Air Water Land - Magazine Contents —October 2008
The oilsands industry is in the eye of a public perception hurricane. Dead ducks, mutated fish, an environmental group withdrawing from a key oilsands non-governmental organization, Greenpeace trespassing onto a mining site to protest—never before have so many people in Canada and around the world been watching the oilsands, whether the headlines are blown out of proportion or not.
There are storm clouds on the horizon, but they are not coming from where you might thinkIt is not so much the American “dirty oil” debate, but rather Canadian government policy that may threaten oilsands development
Storm clouds are gathering above Canada’s oilsands producers as environmental groups and states such as California threaten to restrict or eliminate imports of “dirty oil.” However, it appears that the real threat facing oilsands producers comes from closer to home, from bureaucrats and politicians in Ottawa.

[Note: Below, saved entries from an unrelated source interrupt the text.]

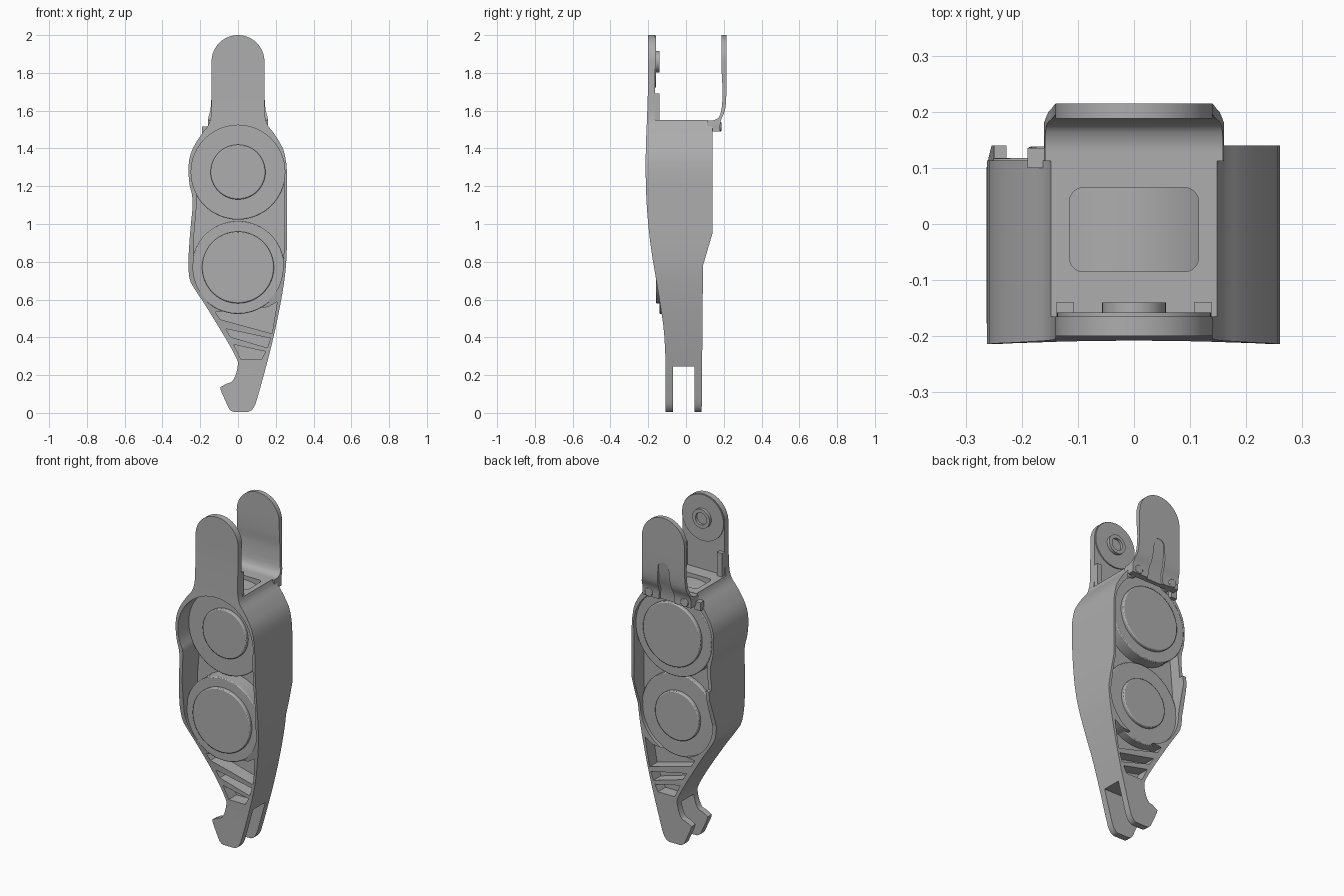
import bpy, bmesh
from math import sin, cos, pi, radians
from mathutils import Vector

cube = bpy.data.objects.get("Cube")
if cube:
    bpy.data.objects.remove(cube, do_unlink=True)

grey = bpy.data.materials.new("satin grey")
grey.use_nodes = True
colour = (0.42, 0.42, 0.42, 1)
grey.diffuse_color = colour
grey.node_tree.nodes["Principled BSDF"].inputs["Base Color"].default_value = colour


def prism(name, pts, axis, a, b):
    """Extrude a 2D outline along an axis from a to b."""
    def place(p, d):
        return {"x": (d, p[0], p[1]), "y": (p[0], d, p[1]), "z": (p[0], p[1], d)}[axis]
    bm = bmesh.new()
    face = bm.faces.new([bm.verts.new(place(p, a)) for p in pts])
    new = bmesh.ops.extrude_face_region(bm, geom=[face])["geom"]
    move = Vector(place((0, 0), b - a))
    bmesh.ops.translate(bm, vec=move, verts=[v for v in new if isinstance(v, bmesh.types.BMVert)])
    bmesh.ops.recalc_face_normals(bm, faces=bm.faces)
    mesh = bpy.data.meshes.new(name)
    bm.to_mesh(mesh)
    bm.free()
    ob = bpy.data.objects.new(name, mesh)
    bpy.context.collection.objects.link(ob)
    mesh.materials.append(grey)
    return ob


def arc(x, z, r, start=0, end=360, n=64):
    full = end - start == 360
    steps = n if full else n + 1
    return [(x + r * cos(radians(start + (end - start) * i / n)),
             z + r * sin(radians(start + (end - start) * i / n))) for i in range(steps)]


def soften(pts, rounds=2):
    """Round an open chain of points by corner cutting."""
    for _ in range(rounds):
        out = [pts[0]]
        for (ax, az), (bx, bz) in zip(pts, pts[1:]):
            out += [(ax * .75 + bx * .25, az * .75 + bz * .25),
                    (ax * .25 + bx * .75, az * .25 + bz * .75)]
        pts = out + [pts[-1]]
    return pts


def rect(u0, u1, v0, v1):
    return [(u0, v0), (u1, v0), (u1, v1), (u0, v1)]


def activate(ob):
    bpy.ops.object.select_all(action="DESELECT")
    ob.select_set(True)
    bpy.context.view_layer.objects.active = ob


def combine(ob, other, op="DIFFERENCE"):
    mod = ob.modifiers.new("combine", "BOOLEAN")
    mod.operation, mod.object, mod.solver = op, other, "EXACT"
    activate(ob)
    bpy.ops.object.modifier_apply(modifier=mod.name)
    bpy.data.objects.remove(other, do_unlink=True)


def finish(ob, bevel=0):
    if bevel:
        mod = ob.modifiers.new("edge", "BEVEL")
        mod.width, mod.segments, mod.limit_method = bevel, 2, "ANGLE"
    activate(ob)
    bpy.ops.object.shade_smooth_by_angle(angle=radians(30))


UP, LOW, EAR = 1.275, 0.77, 1.86   # heights of upper drive, lower drive and ear pivot

# Frame: front outline crossed with side outline
right = soften([(.01, .005), (.08, .005), (.115, .12), (.19, .4), (.245, .68), (.26, .85),
                (.26, 1.1), (.26, 1.36), (.2, 1.47), (.14, 1.54), (.14, 1.7), (.14, EAR)])
left = soften([(-.14, EAR), (-.14, 1.7), (-.14, 1.54), (-.2, 1.47), (-.262, 1.36), (-.262, 1.22),
               (-.235, 1.13), (-.255, .95), (-.268, .72), (-.22, .64), (-.175, .575),
               (-.002, .29), (0, .24), (-.025, .165), (-.06, .155)])
hook = [(-.095, .135)] + soften([(-.09, .115), (-.065, .06), (-.04, .005), (.01, .005)])[:-1]
frame = prism("frame", right + arc(0, EAR, .14, 0, 180, 32)[1:-1] + left + hook, "y", -.3, .3)
front_edge = soften([(-.108, -.01), (-.108, .38), (-.14, .6), (-.2, .95), (-.218, 1.3), (-.2, 1.7), (-.2, 2.01)])
side = front_edge + [(-.165, 2.01), (-.165, 1.55), (.14, 1.55), (.14, .95), (.09, .78), (.083, -.01)]
combine(frame, prism("side_shape", side, "x", -.4, .4), "INTERSECT")
combine(frame, prism("low_back_edge", rect(-.4, .16, .113, .3), "z", 1.0, 1.6))

# Bores and the space between the drives, leaving a middle web
middle = [(-.236, .77), (-.232, .95), (-.216, 1.13), (-.237, UP), (.243, UP), (.247, .9), (.236, .77)]
for y0, y1 in ((-.4, -.05), (.045, .4)):
    combine(frame, prism("middle_space", middle, "y", y0, y1))
    combine(frame, prism("upper_bore", arc(0, UP, .248), "y", y0, y1))
    combine(frame, prism("lower_bore", arc(0, LOW, .238), "y", y0, y1))

# Slanted pockets between ribs on both faces
pockets = [[(-.12, .535), (-.095, .495), (.18, .42), (.208, .59), (.16, .56)],
           [(-.065, .445), (-.04, .402), (.155, .345), (.172, .395)],
           [(-.022, .362), (.015, .285), (.125, .285), (.145, .325)]]
for pts in pockets:
    for y0, y1 in ((-.3, -.035), (.015, .3)):
        combine(frame, prism("pocket", pts, "y", y0, y1))

# Fork slot at the foot and opening in the top
combine(frame, prism("fork_slot", rect(-.07, .045, -.1, .245), "x", -.4, .4))
opening = []
for cx, cy, start in ((.09, .04, 0), (-.09, .04, 90), (-.09, -.06, 180), (.09, -.06, 270)):
    opening += arc(cx, cy, .025, start, start + 90, 6)
combine(frame, prism("top_opening", opening, "z", 1.4, 1.7))
finish(frame)

# Front ear details: pivot pad, ring boss and side ribs
finish(prism("ear_pad", arc(0, EAR, .137), "y", -.18, -.158))
boss = prism("ear_boss", arc(0, EAR, .057, n=32), "y", -.17, -.14)
combine(boss, prism("boss_hole", arc(0, EAR, .036, n=32), "y", -.155, -.1))
finish(boss)
for s, word in ((-1, "right"), (1, "left")):
    finish(prism("ear_rib_" + word, rect(*sorted((s * .107, s * .139)), 1.54, 1.69), "y", -.19, -.14))

# Drives: casing with a raised cap on each end
for name, z, r, y0, y1, front_cap, back_cap in (
        ("upper_drive", UP, .252, -.11, .118, .145, .19),
        ("lower_drive", LOW, .246, -.14, .068, .19, .145)):
    finish(prism(name + "_casing", arc(0, z, r), "y", y0, y1), .005)
    finish(prism(name + "_front_cap", arc(0, z, front_cap), "y", y0 - .02, y0 + .01), .006)
    finish(prism(name + "_back_cap", arc(0, z, back_cap), "y", y1 - .01, y1 + .02), .006)

# Back bracket: curved plate with a rounded top and a tapered groove
outer = soften([(.215, 2.01), (.215, 1.72), (.21, 1.6), (.182, 1.55), (.18, 1.49)])
inner = soften([(.112, 1.548), (.15, 1.548), (.185, 1.57), (.197, 1.7), (.188, 1.78), (.188, 2.01)])
bracket = prism("back_bracket", outer + [(.142, 1.49), (.112, 1.515)] + inner, "x", -.3, .3)
flank = soften([(.16, 1.48), (.16, 1.56), (.14, 1.62), (.14, EAR)])
shape = flank + arc(0, EAR, .14, 0, 180, 32)[1:-1] + [(-x, z) for x, z in reversed(flank)]
combine(bracket, prism("bracket_shape", shape, "y", 0, .4), "INTERSECT")
groove = prism("groove", [(.25, 1.75), (.213, 1.74), (.202, 1.66), (.192, 1.6), (.168, 1.55),
                          (.168, 1.45), (.25, 1.45)], "x", -.1, .1)
arch = [(-.06, 1.4), (.06, 1.4)] + arc(0, 1.7, .035, 0, 180, 16)
combine(groove, prism("arch", arch, "y", 0, .4), "INTERSECT")
combine(bracket, groove)
finish(bracket)

# Bracket screws and side tab
for s, word in ((-1, "right"), (1, "left")):
    finish(prism("bracket_screw_" + word, arc(s * .118, 1.515, .025, n=24), "y", .11, .187), .003)
finish(prism("bracket_tab", rect(-.19, -.15, 1.465, 1.515), "y", .1, .135))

Barriers to captureCarbon sequestration around the world and the challenges it faces in Canada
The pressure to reduce greenhouse gas (GHG) emissions is increasing. At the same time, the world currently relies on fossil fuels for most of its energy. The challenge for many countries is how to reduce emissions while continuing to use fossil fuels. Answering the question is of primary importance in Canada—especially in Alberta.
Emissions trading“Mere puffery” or real change?
We know that the production of western Canadian conventional oil is in decline. The price of gasoline and other fuels is rising, and worldwide demand for fossil fuels and other forms of energy is predicted to steadily increase for the foreseeable future. Also on the rise is public and regulatory concern for the global environment, and mitigating climate change through the reduction of greenhouse gas emissions has climbed to a place of high priority for many.
Why do you think carbon capture and storage is a realistic solution for mitigating rising greenhouse gas (GHG) emissions?
Off-stream storageOilsands miners look at options to manage low flows in the Athabasca
Water use in Alberta is the issue of the decade.
Watershed momentSAGD operators embrace new water treatment options
Mushrooming production, growing strains on Alberta’s water systems, and increasing public concerns about issues such as global warming and water security are putting the squeeze on the oilsands industry. As a result oil companies are focusing on water conservation like never before. So when a new and more water-efficient technology comes along, it’s hardly surprising—once the technology is proven—that companies jump on the bandwagon and adopt it en masse.
What are the biggest challenges producers face when dealing with water use?
Favouring flora and faunaOilsands operators look to reduce impact on Alberta’s lush boreal forest
Much is being said about the current state of the environment in the Wood Buffalo Region where oilsands operations take place. Environmental groups and Albertans alike are concerned about future impacts of intensive oilsands operations on air, water, and land—more specifically, the region’s flora and fauna. But what isn’t being talked about is how much reclamation has already taken place over the decades and will continue well into the future.
Q & ATalking land reclamation with Tanya Richens, Alberta Environment—Northern Region reclamation approvals coordinator
How are long-term impacts considered in the oilsands project application stage?
The lake at the endThe science and evolving practice of applying the end-pit lake to the oilsands
The good thing about being young is that you can do stuff just for fun because you don’t anticipate consequences.